**What the exercise asks:** Of the records that follow, copy only the lines from the line containing "0.05, 'y', 16)" to the line containing "d = math.hypot(dx, dy)", both included, exactly as written.
[Given records]
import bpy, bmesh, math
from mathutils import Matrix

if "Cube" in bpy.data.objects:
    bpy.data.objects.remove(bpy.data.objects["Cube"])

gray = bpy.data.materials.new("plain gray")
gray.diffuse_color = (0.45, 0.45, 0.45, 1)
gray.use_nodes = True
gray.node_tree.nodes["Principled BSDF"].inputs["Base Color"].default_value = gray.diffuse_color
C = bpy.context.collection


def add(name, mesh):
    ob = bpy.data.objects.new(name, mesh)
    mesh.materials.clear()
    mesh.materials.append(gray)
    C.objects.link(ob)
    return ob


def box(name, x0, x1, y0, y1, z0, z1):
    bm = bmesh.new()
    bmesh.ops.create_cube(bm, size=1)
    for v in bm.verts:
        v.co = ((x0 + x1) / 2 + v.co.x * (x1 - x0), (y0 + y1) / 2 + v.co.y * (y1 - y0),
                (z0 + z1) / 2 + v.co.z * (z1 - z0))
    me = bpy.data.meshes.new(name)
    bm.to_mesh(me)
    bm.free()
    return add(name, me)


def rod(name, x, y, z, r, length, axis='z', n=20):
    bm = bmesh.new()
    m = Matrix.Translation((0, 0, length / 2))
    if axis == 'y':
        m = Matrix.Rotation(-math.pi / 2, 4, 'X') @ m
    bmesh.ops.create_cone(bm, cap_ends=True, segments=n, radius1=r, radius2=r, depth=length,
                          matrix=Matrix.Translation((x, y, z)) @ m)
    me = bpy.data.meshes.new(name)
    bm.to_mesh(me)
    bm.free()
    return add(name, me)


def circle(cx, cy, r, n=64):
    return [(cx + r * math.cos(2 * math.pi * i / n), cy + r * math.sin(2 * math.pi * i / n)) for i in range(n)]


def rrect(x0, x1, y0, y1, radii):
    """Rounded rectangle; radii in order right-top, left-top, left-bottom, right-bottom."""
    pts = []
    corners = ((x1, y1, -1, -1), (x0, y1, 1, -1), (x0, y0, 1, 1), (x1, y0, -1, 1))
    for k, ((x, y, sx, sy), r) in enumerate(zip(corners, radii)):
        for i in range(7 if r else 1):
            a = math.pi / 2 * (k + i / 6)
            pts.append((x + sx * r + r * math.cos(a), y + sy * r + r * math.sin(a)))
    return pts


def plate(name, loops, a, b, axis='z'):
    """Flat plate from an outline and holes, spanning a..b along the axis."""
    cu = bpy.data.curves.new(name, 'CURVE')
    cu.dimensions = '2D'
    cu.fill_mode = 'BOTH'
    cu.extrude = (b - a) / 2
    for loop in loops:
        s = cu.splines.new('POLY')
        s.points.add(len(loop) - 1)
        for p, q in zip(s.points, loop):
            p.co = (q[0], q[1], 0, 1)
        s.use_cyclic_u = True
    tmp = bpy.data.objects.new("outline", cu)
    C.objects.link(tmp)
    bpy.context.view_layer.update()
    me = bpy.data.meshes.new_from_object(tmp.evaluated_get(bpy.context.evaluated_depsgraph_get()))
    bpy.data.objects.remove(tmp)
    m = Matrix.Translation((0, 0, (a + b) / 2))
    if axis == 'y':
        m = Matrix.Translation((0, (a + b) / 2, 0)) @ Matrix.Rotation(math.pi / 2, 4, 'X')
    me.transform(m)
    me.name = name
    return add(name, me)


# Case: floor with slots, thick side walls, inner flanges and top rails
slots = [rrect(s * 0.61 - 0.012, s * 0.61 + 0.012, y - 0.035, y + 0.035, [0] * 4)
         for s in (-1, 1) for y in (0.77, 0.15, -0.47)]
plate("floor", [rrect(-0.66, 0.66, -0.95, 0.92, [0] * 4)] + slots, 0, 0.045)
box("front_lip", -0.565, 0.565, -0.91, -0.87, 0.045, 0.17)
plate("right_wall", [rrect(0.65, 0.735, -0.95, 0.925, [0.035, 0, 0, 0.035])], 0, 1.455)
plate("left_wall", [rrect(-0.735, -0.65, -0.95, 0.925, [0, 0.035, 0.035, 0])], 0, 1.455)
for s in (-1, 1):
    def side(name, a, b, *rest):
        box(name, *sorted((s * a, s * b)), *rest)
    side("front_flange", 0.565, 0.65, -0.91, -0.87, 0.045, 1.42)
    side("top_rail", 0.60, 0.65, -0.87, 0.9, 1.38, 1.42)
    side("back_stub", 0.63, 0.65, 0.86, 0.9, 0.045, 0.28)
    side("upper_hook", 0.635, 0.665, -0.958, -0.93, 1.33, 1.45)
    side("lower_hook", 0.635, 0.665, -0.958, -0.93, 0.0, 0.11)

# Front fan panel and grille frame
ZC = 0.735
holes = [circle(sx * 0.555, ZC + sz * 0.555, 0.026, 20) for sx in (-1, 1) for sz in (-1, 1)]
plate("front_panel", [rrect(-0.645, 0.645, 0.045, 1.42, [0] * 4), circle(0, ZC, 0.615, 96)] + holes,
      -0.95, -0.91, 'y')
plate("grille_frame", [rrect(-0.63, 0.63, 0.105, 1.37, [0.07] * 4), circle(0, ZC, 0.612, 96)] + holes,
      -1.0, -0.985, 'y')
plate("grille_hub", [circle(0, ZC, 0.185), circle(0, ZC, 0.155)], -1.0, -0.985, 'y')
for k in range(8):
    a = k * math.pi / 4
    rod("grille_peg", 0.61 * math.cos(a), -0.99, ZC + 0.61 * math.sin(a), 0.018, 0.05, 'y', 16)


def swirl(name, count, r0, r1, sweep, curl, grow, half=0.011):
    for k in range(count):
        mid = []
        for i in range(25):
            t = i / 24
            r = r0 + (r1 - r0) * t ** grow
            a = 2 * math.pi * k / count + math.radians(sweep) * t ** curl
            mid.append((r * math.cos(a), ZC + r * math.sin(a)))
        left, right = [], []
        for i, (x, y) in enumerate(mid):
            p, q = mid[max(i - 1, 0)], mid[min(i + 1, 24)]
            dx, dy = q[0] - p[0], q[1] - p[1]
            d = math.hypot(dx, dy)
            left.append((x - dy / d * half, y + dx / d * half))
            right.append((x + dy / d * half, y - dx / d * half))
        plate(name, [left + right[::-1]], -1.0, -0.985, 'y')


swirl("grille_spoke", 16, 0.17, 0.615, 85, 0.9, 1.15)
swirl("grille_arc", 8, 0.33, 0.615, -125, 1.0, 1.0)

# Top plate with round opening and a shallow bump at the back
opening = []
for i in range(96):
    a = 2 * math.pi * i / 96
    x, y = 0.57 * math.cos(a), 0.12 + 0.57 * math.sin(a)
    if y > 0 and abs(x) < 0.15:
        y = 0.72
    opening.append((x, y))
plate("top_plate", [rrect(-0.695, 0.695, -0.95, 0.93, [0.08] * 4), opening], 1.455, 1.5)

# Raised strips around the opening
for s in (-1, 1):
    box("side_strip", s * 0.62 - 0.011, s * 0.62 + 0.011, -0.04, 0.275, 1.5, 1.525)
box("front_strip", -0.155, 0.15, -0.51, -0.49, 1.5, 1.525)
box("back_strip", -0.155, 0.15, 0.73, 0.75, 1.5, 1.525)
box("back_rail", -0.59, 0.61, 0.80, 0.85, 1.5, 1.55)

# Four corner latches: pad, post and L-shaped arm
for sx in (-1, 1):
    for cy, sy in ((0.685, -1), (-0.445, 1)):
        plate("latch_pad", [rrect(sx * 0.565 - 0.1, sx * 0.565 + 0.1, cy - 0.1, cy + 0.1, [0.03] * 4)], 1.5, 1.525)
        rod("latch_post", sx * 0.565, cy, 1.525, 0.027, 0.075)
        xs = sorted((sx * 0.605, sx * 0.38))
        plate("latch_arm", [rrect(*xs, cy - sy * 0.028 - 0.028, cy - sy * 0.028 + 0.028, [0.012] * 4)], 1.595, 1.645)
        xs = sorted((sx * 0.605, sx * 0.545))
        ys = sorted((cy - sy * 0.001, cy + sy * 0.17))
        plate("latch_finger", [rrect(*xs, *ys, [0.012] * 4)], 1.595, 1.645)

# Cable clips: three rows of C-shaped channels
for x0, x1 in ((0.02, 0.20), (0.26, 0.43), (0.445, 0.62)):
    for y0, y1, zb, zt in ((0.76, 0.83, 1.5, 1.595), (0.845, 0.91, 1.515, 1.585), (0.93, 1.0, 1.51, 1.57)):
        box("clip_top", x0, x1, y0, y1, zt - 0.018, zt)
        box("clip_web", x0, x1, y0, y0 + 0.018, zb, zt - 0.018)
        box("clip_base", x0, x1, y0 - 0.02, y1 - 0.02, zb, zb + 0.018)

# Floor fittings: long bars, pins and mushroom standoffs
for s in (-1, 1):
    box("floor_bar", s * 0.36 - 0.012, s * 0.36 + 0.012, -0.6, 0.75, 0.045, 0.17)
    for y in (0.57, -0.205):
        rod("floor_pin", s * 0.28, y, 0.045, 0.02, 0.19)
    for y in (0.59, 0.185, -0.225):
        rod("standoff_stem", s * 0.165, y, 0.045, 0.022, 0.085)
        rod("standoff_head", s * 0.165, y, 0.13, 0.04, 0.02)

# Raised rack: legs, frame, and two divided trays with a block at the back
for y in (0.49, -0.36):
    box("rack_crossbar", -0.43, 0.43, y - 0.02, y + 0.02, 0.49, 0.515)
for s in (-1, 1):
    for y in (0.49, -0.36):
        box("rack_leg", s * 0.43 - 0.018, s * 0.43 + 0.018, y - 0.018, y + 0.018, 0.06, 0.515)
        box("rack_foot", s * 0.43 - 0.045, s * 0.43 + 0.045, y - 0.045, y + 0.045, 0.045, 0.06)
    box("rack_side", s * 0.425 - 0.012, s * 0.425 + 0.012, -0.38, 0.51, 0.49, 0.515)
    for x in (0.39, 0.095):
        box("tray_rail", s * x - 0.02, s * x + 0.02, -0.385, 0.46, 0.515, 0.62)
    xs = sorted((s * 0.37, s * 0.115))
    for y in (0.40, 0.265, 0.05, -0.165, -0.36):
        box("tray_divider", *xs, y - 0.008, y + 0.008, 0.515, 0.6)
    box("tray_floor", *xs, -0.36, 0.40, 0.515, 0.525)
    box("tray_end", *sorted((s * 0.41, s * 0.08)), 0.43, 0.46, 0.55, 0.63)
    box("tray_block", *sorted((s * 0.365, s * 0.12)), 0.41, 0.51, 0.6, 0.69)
[/Given records]
**Answer to this exercise:**
    rod("grille_peg", 0.61 * math.cos(a), -0.99, ZC + 0.61 * math.sin(a), 0.018, 0.05, 'y', 16)


def swirl(name, count, r0, r1, sweep, curl, grow, half=0.011):
    for k in range(count):
        mid = []
        for i in range(25):
            t = i / 24
            r = r0 + (r1 - r0) * t ** grow
            a = 2 * math.pi * k / count + math.radians(sweep) * t ** curl
            mid.append((r * math.cos(a), ZC + r * math.sin(a)))
        left, right = [], []
        for i, (x, y) in enumerate(mid):
            p, q = mid[max(i - 1, 0)], mid[min(i + 1, 24)]
            dx, dy = q[0] - p[0], q[1] - p[1]
            d = math.hypot(dx, dy)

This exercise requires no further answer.